We sent this letter to the op-ed Editor at the New York Times a couple of weeks ago. It was not published, but it felt really good to write it.
Discrimination on Tax and Wedding Day
My partner Victor and I were married by our family minister in St Barths in a ceremony that was beautifully chronicled by the New York Times on April 27th, 2008. While we were on our honeymoon in South Africa, we received an email from the Empire State Pride Agenda that the New York State Supreme Court ruled that same sex marriages that are performed legally elsewhere will be recognized as valid in New York State. Inspired by the ruling, we took advantage of South Africa’s strong commitment to equality and got legally married in a small ceremony about a 30 minute drive east of Capetown.
On February 4, 2010, with the help of our loving surrogate, Kira Sanders of California, and many doctors, attorneys and case workers, we gave birth to our daughter Coco. She has become the love our lives and has bestowed upon us blessings that we did not previously imagine possible. Coco’s birth has inspired us to do everything we possibly can to fight to make sure that our family is treated equally.
For the first time, I actually looked forward to filing my taxes. While the federal government still discriminates against us, I assumed that we would be eligible to file as a married couple for the purposes of New York State taxes. While many people may think this is an odd thing to be excited about, for us it represented one large step toward equality. After Coco’s birth, we had a renewed sense of financial and estate planning. It became clear that if I passed away suddenly, Victor and Coco could be at risk of financial insolvency as a result of the estate taxes that would be due as a result of most of our net worth being tied up in illiquid real estate partnerships. A family based on a more traditional marriage would not be subject to that unsettling risk given that the family assets would pass seamlessly to the spouse.
With the help of Empire State Pride Agenda, I learned that we are not eligible to file our taxes as a married couple in New York State. Apparently the Supreme Court Ruling applied only in situations where NYS Statute was vague. The NYS Statute requires that we use the same filing status as our Federal taxes. Therefore, the discrimination on the federal level trickles down to New York State, despite the Supreme Court ruling. Nevertheless, the federal return requires that I swear under penalty of perjury that all statements in the return are true. Will we be penalized for lying about our marital status on our tax return?

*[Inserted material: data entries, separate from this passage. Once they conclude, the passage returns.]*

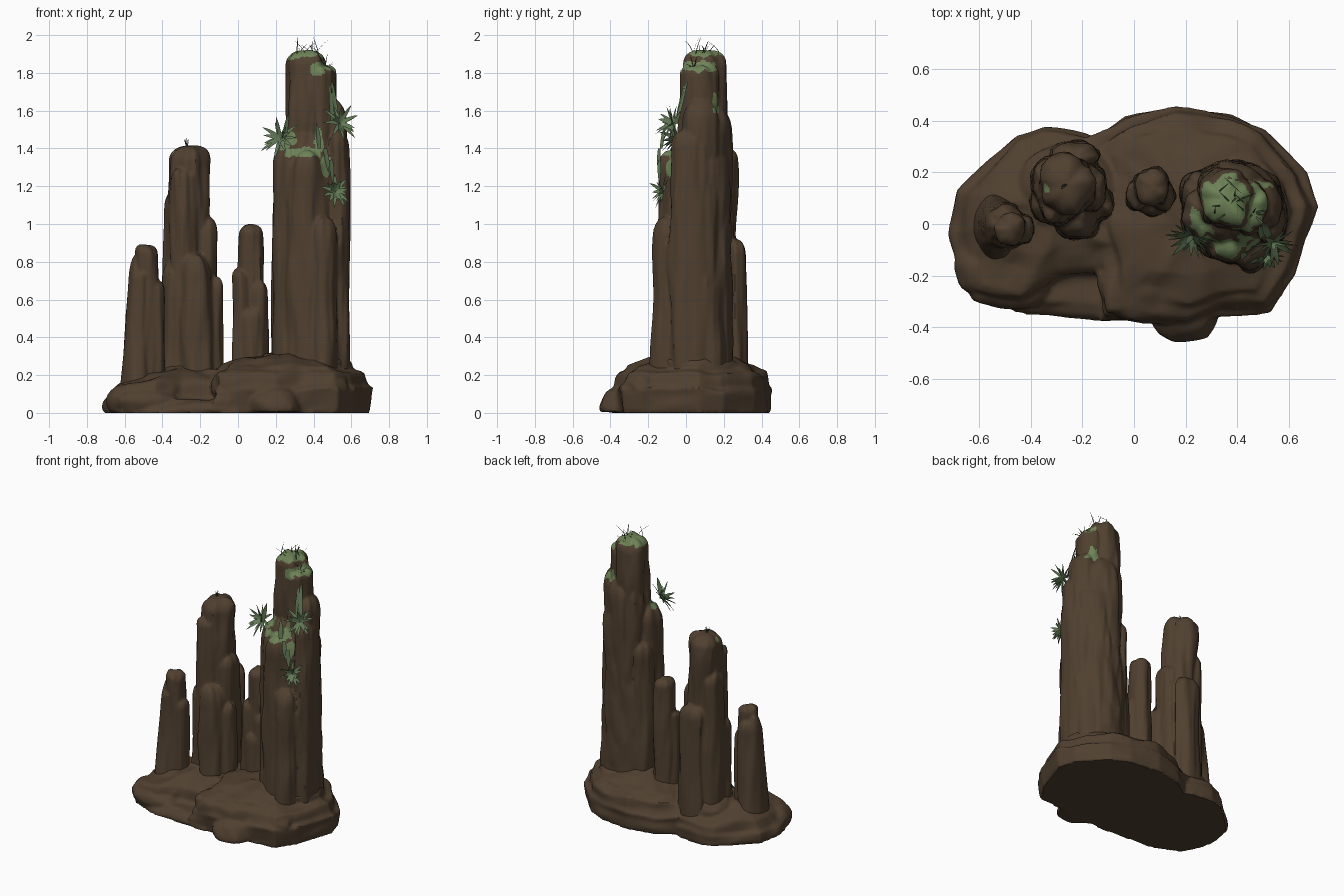
import bpy, bmesh, math, random
from mathutils import Vector, noise

random.seed(4)
if "Cube" in bpy.data.objects:
    bpy.data.objects.remove(bpy.data.objects["Cube"])


def material(name, rgb):
    m = bpy.data.materials.new(name)
    m.use_nodes = True
    m.diffuse_color = (*rgb, 1)
    bsdf = m.node_tree.nodes["Principled BSDF"]
    bsdf.inputs["Base Color"].default_value = (*rgb, 1)
    bsdf.inputs["Roughness"].default_value = 0.9
    return m


ROCK = material("brown rock", (0.08, 0.051, 0.029))
MOSS = material("moss green", (0.155, 0.225, 0.095))
LEAF = material("leaf green", (0.125, 0.195, 0.095))
GRASS = material("dark grass", (0.06, 0.1, 0.045))

# Moss patches: centre and reach
MOSS_SPOTS = [
    ((0.35, 0.09, 1.91), (0.115, 0.12, 0.045)), ((0.45, 0.07, 1.83), (0.065, 0.1, 0.04)),
    ((0.42, -0.01, 1.82), (0.04, 0.04, 0.04)),
    ((0.34, -0.08, 1.38), (0.12, 0.1, 0.028)), ((0.43, -0.06, 1.43), (0.022, 0.1, 0.08)),
    ((0.47, -0.1, 1.32), (0.03, 0.06, 0.07)), ((0.25, -0.01, 1.44), (0.06, 0.07, 0.05)),
    ((0.51, 0.16, 1.64), (0.1, 0.025, 0.05)), ((-0.33, 0.14, 1.36), (0.02, 0.03, 0.03)),
]


def is_mossy(p):
    rough = 1 + 0.9 * noise.noise(p * 28)
    return any(sum(((p[i] - c[i]) / r[i]) ** 2 for i in range(3)) < rough for c, r in MOSS_SPOTS)


def finish(name, bm, mats, voxel=0):
    """Make the object; with a voxel size, fuse its pieces into one rock skin."""
    mesh = bpy.data.meshes.new(name)
    bm.to_mesh(mesh)
    bm.free()
    for m in mats:
        mesh.materials.append(m)
    ob = bpy.data.objects.new(name, mesh)
    bpy.context.collection.objects.link(ob)
    bpy.ops.object.select_all(action="DESELECT")
    ob.select_set(True)
    bpy.context.view_layer.objects.active = ob
    if voxel:
        fuse = ob.modifiers.new("fuse", "REMESH")
        fuse.mode = "VOXEL"
        fuse.voxel_size = voxel
        soften = ob.modifiers.new("soften", "SMOOTH")
        soften.iterations = 2
        for mod in ("fuse", "soften"):
            bpy.ops.object.modifier_apply(modifier=mod)
    bpy.ops.object.shade_smooth_by_angle(angle=math.radians(35))
    return ob


def loft(bm, rings):
    loops = [[bm.verts.new(p) for p in ring] for ring in rings]
    n = len(loops[0])
    for a, b in zip(loops, loops[1:]):
        for i in range(n):
            bm.faces.new((a[i], a[(i + 1) % n], b[(i + 1) % n], b[i]))
    bm.faces.new(loops[0][::-1])
    bm.faces.new(loops[-1])


def column(bm, x, y, rx, ry, top, bottom=0.12, flare=0.12, round_top=0.7, sides=30):
    """A weathered upright shaft with a rounded top and vertical creases."""
    seed = Vector((x * 31, y * 47, top * 13))
    cap = round_top * min(rx, ry)
    body = max(8, int((top - bottom) / 0.04))
    levels = [(bottom + (top - cap - bottom) * i / body, 1.0) for i in range(body)]
    levels += [(top - cap + cap * math.sin(a), max(0.06, math.cos(a)) ** 0.8)
               for a in (math.pi / 2 * k / 7 for k in range(8))]
    rings = []
    for z, s in levels:
        t = (z - bottom) / (top - bottom)
        ring = []
        for k in range(sides):
            a = math.tau * k / sides
            d = Vector((math.cos(a), math.sin(a), 0))
            broad = noise.noise(d * 1.3 + Vector((0, 0, z * 3.2)) + seed)
            crease = abs(noise.noise(d * 2.4 + Vector((0, 0, z * 1.8)) - seed))
            w = s * (1 + flare * (1 - t) + 0.2 * broad - 0.24 * crease + 0.04)
            ring.append((x + d.x * rx * w, y + d.y * ry * w, z + 0.03 * broad * s * t))
        rings.append(ring)
    loft(bm, rings)


# Pillars: each a cluster of shafts (x, y, rx, ry, top), main shafts first
PILLARS = {
    "tall_pillar": [
        (0.36, 0.1, 0.11, 0.115, 1.92), (0.45, 0.07, 0.068, 0.1, 1.84),
        (0.39, 0.07, 0.17, 0.16, 1.5), (0.49, 0.08, 0.08, 0.1, 1.66),
        (0.265, 0.03, 0.078, 0.1, 1.43), (0.36, -0.06, 0.1, 0.085, 1.39),
        (0.45, -0.09, 0.07, 0.085, 1.04), (0.38, 0.14, 0.13, 0.095, 1.64),
        (0.53, 0.03, 0.06, 0.11, 1.5), (0.25, 0.12, 0.065, 0.08, 1.2)],
    "broad_pillar": [
        (-0.26, 0.15, 0.11, 0.115, 1.415), (-0.29, 0.08, 0.075, 0.08, 1.3),
        (-0.34, 0.16, 0.055, 0.09, 1.17), (-0.17, 0.14, 0.06, 0.09, 1.04),
        (-0.13, 0.08, 0.05, 0.06, 0.72), (-0.23, 0.26, 0.085, 0.06, 0.92),
        (-0.22, 0.02, 0.085, 0.075, 0.84), (-0.34, 0.09, 0.06, 0.08, 0.8)],
    "small_pillar": [
        (0.07, 0.14, 0.068, 0.075, 1.0), (0.015, 0.11, 0.045, 0.055, 0.76),
        (0.115, 0.11, 0.045, 0.06, 0.7), (0.07, 0.07, 0.05, 0.04, 0.55)],
    "short_pillar": [
        (-0.48, -0.02, 0.062, 0.065, 0.89), (-0.52, -0.05, 0.045, 0.045, 0.76),
        (-0.43, -0.02, 0.04, 0.055, 0.7), (-0.5, 0.03, 0.06, 0.05, 0.8)],
}
for name, shafts in PILLARS.items():
    bm = bmesh.new()
    for i, shaft in enumerate(shafts):
        column(bm, *shaft, round_top=0.7 if i < 2 else 1.5)
    if name == "short_pillar":
        column(bm, -0.535, -0.01, 0.034, 0.05, 0.84, flare=1.6, round_top=4)
    pillar = finish(name, bm, [ROCK, MOSS], voxel=0.009)
    for face in pillar.data.polygons:
        face.material_index = int(is_mossy(face.center))


def ledge(bm, outline, centre, layers, sub=4):
    """A stepped rock slab: an outline repeated at (height, scale) levels."""
    n = len(outline)
    pts = [Vector(outline[i]).lerp(Vector(outline[(i + 1) % n]), j / sub)
           for i in range(n) for j in range(sub)]
    c = Vector(centre)
    rings = []
    for z, s in layers:
        ring = []
        for p in pts:
            wob = noise.noise(Vector((p.x * 5, p.y * 5, z * 14)))
            q = c + (p - c) * (s * (1 + (0.06 * wob - 0.01 if z else 0)))
            ring.append((q.x, q.y, z + (0.03 * wob if z > 0.03 else 0)))
        rings.append(ring)
    loft(bm, rings)


# Rock base: a thin foot under the hollow, then two stepped lobes
bm = bmesh.new()
ledge(bm, [(-0.7, -0.1), (-0.62, -0.27), (-0.45, -0.35), (0, -0.38), (0, 0.1), (-0.6, 0.1)],
      (-0.3, -0.05), [(0, 1), (0.025, 1), (0.04, 0.94), (0.07, 0.8)])
ledge(bm, [(-0.13, -0.37), (0.1, -0.39), (0.2, -0.41), (0.33, -0.36), (0.53, -0.34),
           (0.62, -0.2), (0.71, 0.07), (0.67, 0.2), (0.51, 0.37), (0.38, 0.43), (0.16, 0.46),
           (-0.04, 0.42), (-0.18, 0.33), (-0.2, 0.0), (-0.14, -0.2)], (0.27, 0.04),
      [(0, 0.97), (0.04, 1), (0.09, 0.99), (0.12, 1), (0.14, 0.95), (0.18, 0.93), (0.21, 0.91),
       (0.225, 0.82), (0.25, 0.78), (0.265, 0.69), (0.29, 0.55), (0.31, 0.3)])
ledge(bm, [(-0.72, -0.04), (-0.7, -0.15), (-0.63, -0.28), (-0.45, -0.32), (-0.3, -0.23),
           (-0.1, -0.22), (0.1, -0.2), (0.1, 0.25), (-0.2, 0.36), (-0.35, 0.38), (-0.46, 0.35),
           (-0.69, 0.13)], (-0.3, 0.05),
      [(0, 0.98), (0.03, 1), (0.07, 0.99), (0.09, 0.93), (0.12, 0.92), (0.15, 0.87),
       (0.165, 0.78), (0.19, 0.62), (0.22, 0.48), (0.24, 0.2)])

# Boulders fused into the base: position, size
for i, (pos, size) in enumerate([
        ((0.2, -0.34, 0.03), (0.14, 0.12, 0.11)), ((0.04, -0.23, 0.14), (0.18, 0.16, 0.11)),
        ((0.4, -0.24, 0.13), (0.19, 0.1, 0.1)), ((-0.6, -0.17, 0.06), (0.1, 0.11, 0.09)),
        ((-0.4, -0.2, 0.11), (0.08, 0.06, 0.07)), ((-0.48, -0.25, 0.06), (0.17, 0.08, 0.07)),
        ((0.37, 0.05, 0.25), (0.23, 0.22, 0.09)), ((-0.25, 0.14, 0.2), (0.2, 0.18, 0.09))]):
    ball = bmesh.ops.create_icosphere(bm, subdivisions=3, radius=1)
    for v in ball["verts"]:
        d = v.co.normalized()
        d *= 1 + 0.12 * noise.noise(d * 1.6 + Vector((i * 7, 0, 0)))
        v.co = [pos[k] + d[k] * size[k] for k in range(3)]
        v.co.z = max(v.co.z, 0.004)
finish("rock_base", bm, [ROCK], voxel=0.011)


def blade(bm, root, heading, length, width, droop, facing=(0, 0, 1), steps=5):
    """A tapering leaf whose broad side looks along facing and whose tip droops."""
    d = heading.normalized()
    side = d.cross(Vector(facing))
    side = side.normalized() if side.length > 0.01 else Vector((1, 0, 0))
    up = side.cross(d)
    p, rows = Vector(root), []
    for k in range(steps + 1):
        t = k / steps
        w = width * (0.55 + 1.6 * t) * (1 - t) + 0.0006
        rows.append([bm.verts.new(q) for q in
                     (p - side * w + up * w * 0.15, p, p + side * w + up * w * 0.15)])
        d = (d - Vector((0, 0, droop / steps))).normalized()
        p = p + d * (length / steps)
    for a, b in zip(rows, rows[1:]):
        for j in (0, 1):
            bm.faces.new((a[j], a[j + 1], b[j + 1], b[j]))


# Spiky rosettes on the tall pillar, opening outward in two whorls
for name, root, out, size in [
        ("rosette_left", (0.225, -0.045, 1.45), (-0.4, -0.8, 0.45), 0.115),
        ("rosette_right", (0.54, -0.07, 1.53), (0.4, -0.8, 0.45), 0.11),
        ("rosette_lower", (0.515, -0.12, 1.17), (0.3, -0.9, 0.3), 0.085)]:
    bm = bmesh.new()
    axis = Vector(out).normalized()
    across = axis.cross(Vector((0, 0, 1))).normalized()
    over = across.cross(axis)
    for k in range(18):
        a = math.tau * k / 9 + random.uniform(-0.25, 0.25)
        rise = 0.2 if k < 9 else 0.9
        heading = across * math.cos(a) + over * math.sin(a) + axis * rise
        blade(bm, root, heading, size * random.uniform(0.75, 1.15), 0.014, 0.35, axis)
    finish(name, bm, [LEAF])

# Long upright leaves above the rosettes and on the middle shelf
bm = bmesh.new()
for root, heading, length in [
        ((0.525, -0.05, 1.53), (-0.12, 0.25, 1), 0.25), ((0.5, -0.05, 1.53), (-0.07, 0.2, 1), 0.22),
        ((0.24, -0.07, 1.45), (0.2, 0.1, 1), 0.14), ((0.43, -0.13, 1.4), (-0.1, 0.15, 1), 0.14),
        ((0.46, -0.14, 1.4), (0.15, -0.05, -1), 0.13), ((0.49, -0.14, 1.34), (0.1, 0, -1), 0.13)]:
    blade(bm, root, Vector(heading), length, 0.02, 0.02, (0.6, -0.8, 0))
finish("long_leaves", bm, [LEAF])

# Thin grass on the summits
bm = bmesh.new()
for k in range(12):
    a, r = random.uniform(0, math.tau), 0.085 * math.sqrt(random.random())
    lean = Vector((random.uniform(-0.6, 0.6), random.uniform(-0.6, 0.6), 1))
    blade(bm, (0.36 + r * math.cos(a), 0.1 + r * math.sin(a), 1.9), lean,
          random.uniform(0.05, 0.11), 0.003, 0.7)
for k in range(8):
    lean = Vector((random.uniform(-0.3, 0.9), random.uniform(-0.9, 0.3), 0.8))
    blade(bm, (0.46, 0.04, 1.82), lean, random.uniform(0.05, 0.09), 0.003, 0.5)
for k in range(5):
    lean = Vector((random.uniform(-0.3, 0.3), random.uniform(-0.3, 0.3), 1))
    blade(bm, (-0.27, 0.15, 1.4), lean, 0.055, 0.006, 0)
finish("summit_grass", bm, [GRASS])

Last weekend, we were honored to host Lacey Stone and Jessica Clark for the weekend at our home in Rye. After four wonderful years of partnership, they had exchanged their vows in front of their closest friends and family in a beautiful ceremony on an island off the coast of Puerto Vallarta. They wanted seal their bond legally and arranged to have a civil ceremony in Greenwich, Connecticut, since New York State still discriminates against us with respect to marriage licenses. We listened in horror over breakfast as Jessica and Lacey described the uncertainty they face as a result of Jessica being a British citizen. She is in the process of applying for her Green Card at a cost of over $20,000. Jessica currently has a visa, however, it limits the type of work she can perform and is limited with respect to time. Jessica and Lacey would love to start a family and feel the unspeakable joy that Victor and I are experiencing; however, they do not feel comfortable doing so knowing that Jessica could be asked to leave the country upon expiration of her visa.
I take the time to write this and expose our lives to the public to illustrate the frustration we face as a result of the New York State’s and the Federal Government’s unwillingness to treat us with equality and respect. On Tax Day and on Lacey and Jessica’s Wedding Day, we are reminded that the United States and New York State, which have historically been considered a champion of civil rights, are quickly being left behind by South Africa, Spain, Argentina (former homes of Aparteid, Franco, and Pinochet) and countless other countries which have demonstrated their commitment to equality.